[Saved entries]

- Opening Delimiter -

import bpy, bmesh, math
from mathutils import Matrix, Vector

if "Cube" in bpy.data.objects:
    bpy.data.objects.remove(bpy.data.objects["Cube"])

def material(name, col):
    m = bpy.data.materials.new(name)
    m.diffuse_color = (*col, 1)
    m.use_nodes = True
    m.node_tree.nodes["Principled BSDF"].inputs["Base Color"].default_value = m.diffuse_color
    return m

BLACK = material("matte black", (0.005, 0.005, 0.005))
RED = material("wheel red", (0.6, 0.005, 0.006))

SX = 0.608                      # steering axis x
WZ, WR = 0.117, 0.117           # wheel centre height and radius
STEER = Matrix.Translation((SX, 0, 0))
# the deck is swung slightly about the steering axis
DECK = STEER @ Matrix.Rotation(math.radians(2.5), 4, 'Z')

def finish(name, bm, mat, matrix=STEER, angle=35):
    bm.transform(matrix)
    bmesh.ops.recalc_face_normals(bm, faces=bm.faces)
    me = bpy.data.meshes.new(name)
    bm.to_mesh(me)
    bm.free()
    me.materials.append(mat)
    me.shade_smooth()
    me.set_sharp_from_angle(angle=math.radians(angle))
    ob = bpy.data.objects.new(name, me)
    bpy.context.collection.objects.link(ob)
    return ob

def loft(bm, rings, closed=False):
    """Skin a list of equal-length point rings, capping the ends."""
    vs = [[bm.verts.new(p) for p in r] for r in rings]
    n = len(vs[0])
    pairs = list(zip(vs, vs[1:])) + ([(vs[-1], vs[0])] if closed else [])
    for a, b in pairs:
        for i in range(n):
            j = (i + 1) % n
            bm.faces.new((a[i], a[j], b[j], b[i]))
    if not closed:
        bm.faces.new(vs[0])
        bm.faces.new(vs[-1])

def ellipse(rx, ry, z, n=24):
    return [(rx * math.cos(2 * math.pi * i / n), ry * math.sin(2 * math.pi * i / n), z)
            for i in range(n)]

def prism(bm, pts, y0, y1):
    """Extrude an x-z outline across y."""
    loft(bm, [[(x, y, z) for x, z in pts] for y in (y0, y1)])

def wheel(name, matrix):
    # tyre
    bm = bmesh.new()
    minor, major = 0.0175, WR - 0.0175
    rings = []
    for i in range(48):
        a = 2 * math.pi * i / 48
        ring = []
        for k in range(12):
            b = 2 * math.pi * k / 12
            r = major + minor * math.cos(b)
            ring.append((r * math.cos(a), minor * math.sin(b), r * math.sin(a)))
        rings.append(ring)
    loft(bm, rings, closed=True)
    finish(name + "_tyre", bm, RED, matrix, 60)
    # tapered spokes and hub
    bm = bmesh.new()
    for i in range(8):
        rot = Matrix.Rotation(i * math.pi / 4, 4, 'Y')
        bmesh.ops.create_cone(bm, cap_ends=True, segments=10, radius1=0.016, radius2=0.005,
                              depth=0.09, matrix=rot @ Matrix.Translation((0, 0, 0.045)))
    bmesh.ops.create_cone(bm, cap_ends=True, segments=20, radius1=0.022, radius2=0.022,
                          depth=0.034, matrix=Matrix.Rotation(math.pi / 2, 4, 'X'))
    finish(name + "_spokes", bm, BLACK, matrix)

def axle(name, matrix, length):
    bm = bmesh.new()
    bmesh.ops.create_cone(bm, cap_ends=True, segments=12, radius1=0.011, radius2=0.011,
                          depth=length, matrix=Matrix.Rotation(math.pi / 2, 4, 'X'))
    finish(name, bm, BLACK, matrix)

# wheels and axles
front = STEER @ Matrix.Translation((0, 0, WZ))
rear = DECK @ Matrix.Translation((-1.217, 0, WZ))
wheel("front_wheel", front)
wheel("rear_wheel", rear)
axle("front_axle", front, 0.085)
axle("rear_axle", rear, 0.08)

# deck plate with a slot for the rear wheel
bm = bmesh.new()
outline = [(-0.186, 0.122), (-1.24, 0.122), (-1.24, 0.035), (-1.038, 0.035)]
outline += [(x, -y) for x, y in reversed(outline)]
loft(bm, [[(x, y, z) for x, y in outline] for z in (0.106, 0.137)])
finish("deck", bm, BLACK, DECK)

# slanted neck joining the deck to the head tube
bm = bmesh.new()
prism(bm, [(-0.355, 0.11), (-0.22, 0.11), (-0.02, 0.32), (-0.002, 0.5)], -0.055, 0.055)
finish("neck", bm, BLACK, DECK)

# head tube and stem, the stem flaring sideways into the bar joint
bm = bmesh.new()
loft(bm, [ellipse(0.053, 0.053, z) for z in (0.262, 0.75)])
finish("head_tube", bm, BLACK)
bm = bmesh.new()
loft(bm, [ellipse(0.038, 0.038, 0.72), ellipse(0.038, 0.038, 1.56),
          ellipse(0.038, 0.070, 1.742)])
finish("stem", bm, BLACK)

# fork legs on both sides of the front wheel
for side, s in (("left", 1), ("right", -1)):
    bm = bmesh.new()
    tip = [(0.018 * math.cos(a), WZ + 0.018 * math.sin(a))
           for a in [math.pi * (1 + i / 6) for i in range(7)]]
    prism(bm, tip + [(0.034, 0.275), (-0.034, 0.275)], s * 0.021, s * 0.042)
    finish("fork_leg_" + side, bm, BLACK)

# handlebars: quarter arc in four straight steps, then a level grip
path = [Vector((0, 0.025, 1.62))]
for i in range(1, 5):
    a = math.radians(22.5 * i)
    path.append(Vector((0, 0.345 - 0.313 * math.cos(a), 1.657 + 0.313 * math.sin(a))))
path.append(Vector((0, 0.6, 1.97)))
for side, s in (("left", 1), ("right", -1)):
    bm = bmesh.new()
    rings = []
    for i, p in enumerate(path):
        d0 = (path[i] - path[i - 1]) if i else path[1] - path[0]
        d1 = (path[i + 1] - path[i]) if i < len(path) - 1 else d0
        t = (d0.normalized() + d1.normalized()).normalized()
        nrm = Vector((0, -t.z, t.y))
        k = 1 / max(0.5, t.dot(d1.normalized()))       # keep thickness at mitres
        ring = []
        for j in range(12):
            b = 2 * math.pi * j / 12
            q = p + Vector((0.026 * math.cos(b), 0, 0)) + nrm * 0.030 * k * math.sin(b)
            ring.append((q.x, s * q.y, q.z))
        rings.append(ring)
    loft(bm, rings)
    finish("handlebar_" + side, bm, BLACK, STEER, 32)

- Closing Delimiter -

**Your objective**
Provide the number of lines in the entries that include "data", and no other text.

**Reply to the task**
5